* [Task instructions]: Two lines mark the range in the entries below: the one holding "(ARM, ARM_HIGH), (HALF, ARM_HIGH), (HALF, TOP)]" and the one holding "face = bm.faces.new([bm.verts.new((-HALF, y, z))". Set down those two and all lines between them, exactly.

Source data:

◆ ◆ ◆ ◆

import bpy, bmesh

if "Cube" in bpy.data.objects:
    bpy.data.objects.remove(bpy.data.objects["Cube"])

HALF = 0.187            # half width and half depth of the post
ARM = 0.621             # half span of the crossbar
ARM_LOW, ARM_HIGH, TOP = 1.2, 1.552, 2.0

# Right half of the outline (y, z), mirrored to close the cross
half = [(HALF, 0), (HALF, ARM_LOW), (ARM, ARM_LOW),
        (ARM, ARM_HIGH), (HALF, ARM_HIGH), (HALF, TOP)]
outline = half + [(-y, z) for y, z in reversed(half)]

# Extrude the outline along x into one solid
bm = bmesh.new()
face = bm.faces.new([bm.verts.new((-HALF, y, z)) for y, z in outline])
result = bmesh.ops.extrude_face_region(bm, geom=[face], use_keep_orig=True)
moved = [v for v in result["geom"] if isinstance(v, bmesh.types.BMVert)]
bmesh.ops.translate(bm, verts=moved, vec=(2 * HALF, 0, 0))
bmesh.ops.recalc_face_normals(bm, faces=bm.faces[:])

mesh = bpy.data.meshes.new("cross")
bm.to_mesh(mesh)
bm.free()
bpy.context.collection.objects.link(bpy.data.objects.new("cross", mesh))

◆ ◆ ◆ ◆

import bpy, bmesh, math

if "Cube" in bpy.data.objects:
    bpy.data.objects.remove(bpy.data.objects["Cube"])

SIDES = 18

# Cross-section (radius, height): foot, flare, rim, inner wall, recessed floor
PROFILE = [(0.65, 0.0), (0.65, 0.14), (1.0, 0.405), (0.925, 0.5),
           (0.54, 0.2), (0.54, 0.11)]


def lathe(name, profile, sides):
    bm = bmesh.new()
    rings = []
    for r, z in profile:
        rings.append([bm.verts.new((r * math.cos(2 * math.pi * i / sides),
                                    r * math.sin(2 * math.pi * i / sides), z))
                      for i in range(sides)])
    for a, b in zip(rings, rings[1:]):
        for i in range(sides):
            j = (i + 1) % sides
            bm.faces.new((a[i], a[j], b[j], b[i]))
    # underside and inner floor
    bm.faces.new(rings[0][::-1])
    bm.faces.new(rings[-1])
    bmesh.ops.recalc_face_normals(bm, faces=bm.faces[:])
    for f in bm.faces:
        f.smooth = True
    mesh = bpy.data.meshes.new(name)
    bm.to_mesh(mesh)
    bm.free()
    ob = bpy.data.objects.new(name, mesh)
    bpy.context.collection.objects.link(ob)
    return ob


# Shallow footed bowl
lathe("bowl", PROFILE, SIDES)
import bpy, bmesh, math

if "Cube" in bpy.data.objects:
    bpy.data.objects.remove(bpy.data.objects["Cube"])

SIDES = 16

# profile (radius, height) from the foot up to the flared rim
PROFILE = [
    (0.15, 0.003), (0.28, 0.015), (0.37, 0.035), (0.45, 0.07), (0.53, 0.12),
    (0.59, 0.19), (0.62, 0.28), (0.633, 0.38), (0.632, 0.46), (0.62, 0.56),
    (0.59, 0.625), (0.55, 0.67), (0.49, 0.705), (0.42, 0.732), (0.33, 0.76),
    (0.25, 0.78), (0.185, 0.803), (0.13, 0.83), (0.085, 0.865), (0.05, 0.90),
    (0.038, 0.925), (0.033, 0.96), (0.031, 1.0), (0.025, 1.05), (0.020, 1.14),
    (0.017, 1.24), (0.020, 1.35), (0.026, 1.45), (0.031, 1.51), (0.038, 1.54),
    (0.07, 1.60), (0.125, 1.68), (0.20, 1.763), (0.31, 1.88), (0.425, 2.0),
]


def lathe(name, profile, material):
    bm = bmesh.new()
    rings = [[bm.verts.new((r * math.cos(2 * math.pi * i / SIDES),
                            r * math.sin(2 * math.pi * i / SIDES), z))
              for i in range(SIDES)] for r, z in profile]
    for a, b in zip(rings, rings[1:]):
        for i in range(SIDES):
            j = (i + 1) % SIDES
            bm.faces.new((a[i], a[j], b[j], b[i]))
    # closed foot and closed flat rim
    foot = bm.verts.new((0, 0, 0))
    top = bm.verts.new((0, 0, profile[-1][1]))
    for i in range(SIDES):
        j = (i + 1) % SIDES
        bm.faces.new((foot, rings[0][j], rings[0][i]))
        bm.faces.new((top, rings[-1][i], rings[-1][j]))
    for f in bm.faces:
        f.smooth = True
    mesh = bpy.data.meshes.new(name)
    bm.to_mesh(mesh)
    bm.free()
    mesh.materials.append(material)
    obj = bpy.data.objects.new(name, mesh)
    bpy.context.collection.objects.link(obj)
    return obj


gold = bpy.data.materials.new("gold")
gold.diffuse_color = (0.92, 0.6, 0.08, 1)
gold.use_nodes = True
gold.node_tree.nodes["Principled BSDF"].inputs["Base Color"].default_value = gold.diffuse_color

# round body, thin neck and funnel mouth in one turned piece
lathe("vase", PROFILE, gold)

◆ ◆ ◆ ◆

* [Written reply]:
        (ARM, ARM_HIGH), (HALF, ARM_HIGH), (HALF, TOP)]
outline = half + [(-y, z) for y, z in reversed(half)]

# Extrude the outline along x into one solid
bm = bmesh.new()
face = bm.faces.new([bm.verts.new((-HALF, y, z)) for y, z in outline])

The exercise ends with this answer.